INSTRUCTIONS TO FOLLOW
Return, from the material below, each line in which "True" occurs.

MATERIAL FOR THIS TASK
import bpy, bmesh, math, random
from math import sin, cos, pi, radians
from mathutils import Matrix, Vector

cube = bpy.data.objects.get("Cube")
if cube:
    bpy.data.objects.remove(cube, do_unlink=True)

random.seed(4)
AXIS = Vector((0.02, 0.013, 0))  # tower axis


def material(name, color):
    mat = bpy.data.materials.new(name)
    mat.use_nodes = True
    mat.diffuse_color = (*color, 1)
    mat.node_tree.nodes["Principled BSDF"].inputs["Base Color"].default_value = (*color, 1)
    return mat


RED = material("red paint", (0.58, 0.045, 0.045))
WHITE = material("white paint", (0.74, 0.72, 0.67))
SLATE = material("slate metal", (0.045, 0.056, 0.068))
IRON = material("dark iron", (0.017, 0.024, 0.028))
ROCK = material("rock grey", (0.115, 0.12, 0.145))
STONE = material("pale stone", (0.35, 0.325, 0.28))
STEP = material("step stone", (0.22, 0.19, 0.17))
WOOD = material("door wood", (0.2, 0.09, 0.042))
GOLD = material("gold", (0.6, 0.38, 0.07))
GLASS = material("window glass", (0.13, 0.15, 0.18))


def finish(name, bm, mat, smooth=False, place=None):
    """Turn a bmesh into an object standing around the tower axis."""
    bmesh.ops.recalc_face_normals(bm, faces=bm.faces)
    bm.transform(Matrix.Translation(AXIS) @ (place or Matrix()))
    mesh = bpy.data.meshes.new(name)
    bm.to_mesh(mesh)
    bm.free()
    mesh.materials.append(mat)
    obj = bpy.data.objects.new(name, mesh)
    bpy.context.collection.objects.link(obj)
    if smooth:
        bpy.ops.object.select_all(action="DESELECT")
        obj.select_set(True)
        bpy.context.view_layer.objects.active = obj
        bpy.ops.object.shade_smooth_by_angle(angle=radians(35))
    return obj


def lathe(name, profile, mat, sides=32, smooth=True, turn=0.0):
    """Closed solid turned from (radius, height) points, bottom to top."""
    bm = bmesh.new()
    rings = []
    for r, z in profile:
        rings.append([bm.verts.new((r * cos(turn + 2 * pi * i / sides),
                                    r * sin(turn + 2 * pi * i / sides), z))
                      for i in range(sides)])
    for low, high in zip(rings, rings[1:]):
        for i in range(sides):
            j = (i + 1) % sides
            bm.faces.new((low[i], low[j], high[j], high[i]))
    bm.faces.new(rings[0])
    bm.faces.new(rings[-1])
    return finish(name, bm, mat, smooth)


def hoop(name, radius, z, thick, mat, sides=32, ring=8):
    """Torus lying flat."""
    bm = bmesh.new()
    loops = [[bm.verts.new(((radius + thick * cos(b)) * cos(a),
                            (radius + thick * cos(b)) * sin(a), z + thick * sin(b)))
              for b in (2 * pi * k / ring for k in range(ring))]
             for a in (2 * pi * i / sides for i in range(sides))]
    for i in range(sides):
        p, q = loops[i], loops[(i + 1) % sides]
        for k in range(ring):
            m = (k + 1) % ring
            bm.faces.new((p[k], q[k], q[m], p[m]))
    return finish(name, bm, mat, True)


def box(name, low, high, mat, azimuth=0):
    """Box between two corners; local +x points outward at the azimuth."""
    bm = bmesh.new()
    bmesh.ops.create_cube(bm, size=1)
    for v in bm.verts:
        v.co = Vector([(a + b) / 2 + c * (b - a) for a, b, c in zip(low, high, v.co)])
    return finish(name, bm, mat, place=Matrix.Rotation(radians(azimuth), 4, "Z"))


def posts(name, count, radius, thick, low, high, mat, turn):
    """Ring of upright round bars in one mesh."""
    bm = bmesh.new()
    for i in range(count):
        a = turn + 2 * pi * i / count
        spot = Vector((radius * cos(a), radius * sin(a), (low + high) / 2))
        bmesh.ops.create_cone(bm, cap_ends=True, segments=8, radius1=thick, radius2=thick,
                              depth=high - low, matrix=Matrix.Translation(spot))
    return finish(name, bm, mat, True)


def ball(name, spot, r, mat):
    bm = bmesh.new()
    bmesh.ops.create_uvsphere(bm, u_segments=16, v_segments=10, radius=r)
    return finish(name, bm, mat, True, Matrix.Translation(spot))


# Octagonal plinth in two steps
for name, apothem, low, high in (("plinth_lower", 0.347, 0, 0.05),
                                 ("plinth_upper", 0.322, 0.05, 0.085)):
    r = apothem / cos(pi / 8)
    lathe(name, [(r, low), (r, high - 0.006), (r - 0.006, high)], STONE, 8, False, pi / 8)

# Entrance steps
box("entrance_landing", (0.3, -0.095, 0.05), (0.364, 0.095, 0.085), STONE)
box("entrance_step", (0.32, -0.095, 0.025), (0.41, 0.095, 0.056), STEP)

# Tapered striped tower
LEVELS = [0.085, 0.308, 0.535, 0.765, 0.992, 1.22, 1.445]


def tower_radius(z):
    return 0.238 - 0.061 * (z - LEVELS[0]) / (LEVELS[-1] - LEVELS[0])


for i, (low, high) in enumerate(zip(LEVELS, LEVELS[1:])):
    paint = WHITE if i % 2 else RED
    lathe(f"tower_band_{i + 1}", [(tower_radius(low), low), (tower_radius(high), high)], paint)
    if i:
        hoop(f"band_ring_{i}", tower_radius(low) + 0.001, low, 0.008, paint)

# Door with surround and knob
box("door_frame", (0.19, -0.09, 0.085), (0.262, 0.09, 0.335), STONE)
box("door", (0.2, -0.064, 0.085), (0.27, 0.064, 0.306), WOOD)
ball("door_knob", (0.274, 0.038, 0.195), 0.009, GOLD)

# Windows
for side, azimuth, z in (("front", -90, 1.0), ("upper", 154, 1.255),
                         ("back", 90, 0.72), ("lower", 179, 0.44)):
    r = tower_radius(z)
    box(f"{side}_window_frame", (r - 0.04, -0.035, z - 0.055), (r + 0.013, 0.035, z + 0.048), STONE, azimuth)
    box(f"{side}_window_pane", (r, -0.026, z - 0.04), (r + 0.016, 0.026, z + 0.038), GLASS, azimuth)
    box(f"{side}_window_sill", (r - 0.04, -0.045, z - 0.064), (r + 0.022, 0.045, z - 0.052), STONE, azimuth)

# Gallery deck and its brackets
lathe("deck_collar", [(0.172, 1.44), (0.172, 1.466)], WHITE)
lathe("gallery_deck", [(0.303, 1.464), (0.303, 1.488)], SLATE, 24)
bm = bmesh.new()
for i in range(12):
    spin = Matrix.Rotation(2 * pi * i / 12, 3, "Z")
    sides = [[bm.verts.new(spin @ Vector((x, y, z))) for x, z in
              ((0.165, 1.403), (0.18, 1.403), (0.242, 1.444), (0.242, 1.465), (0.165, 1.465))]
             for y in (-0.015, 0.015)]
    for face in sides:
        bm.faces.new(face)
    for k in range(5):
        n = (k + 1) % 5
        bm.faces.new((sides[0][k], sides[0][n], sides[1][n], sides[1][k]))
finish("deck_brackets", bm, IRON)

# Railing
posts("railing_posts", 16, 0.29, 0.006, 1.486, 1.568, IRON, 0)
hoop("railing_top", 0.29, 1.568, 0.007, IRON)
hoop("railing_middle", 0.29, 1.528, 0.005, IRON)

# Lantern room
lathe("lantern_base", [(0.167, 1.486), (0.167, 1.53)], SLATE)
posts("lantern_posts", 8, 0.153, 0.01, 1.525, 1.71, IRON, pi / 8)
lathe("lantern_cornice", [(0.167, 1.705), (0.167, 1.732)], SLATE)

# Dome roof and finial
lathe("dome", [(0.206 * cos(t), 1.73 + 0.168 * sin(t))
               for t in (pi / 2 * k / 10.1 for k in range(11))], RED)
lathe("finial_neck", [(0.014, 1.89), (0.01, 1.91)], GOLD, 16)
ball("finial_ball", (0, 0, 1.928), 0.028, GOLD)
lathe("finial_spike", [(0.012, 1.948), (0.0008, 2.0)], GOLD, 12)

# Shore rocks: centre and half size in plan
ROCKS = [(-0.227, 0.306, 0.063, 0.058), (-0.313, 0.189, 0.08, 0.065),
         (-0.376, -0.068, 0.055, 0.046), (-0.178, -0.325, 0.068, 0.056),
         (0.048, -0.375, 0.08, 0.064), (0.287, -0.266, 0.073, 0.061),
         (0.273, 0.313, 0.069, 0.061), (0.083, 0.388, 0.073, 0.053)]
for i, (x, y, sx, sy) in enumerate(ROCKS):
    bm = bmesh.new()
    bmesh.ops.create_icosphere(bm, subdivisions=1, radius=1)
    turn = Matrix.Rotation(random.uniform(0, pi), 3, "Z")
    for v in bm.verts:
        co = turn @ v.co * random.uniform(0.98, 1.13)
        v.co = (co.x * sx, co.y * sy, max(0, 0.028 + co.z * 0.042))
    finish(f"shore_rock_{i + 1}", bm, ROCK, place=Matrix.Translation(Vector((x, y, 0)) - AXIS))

RESPONSE AREA
    bpy.data.objects.remove(cube, do_unlink=True)
    mat.use_nodes = True
        obj.select_set(True)
def lathe(name, profile, mat, sides=32, smooth=True, turn=0.0):
    return finish(name, bm, mat, True)
        bmesh.ops.create_cone(bm, cap_ends=True, segments=8, radius1=thick, radius2=thick,
    return finish(name, bm, mat, True)
    return finish(name, bm, mat, True, Matrix.Translation(spot))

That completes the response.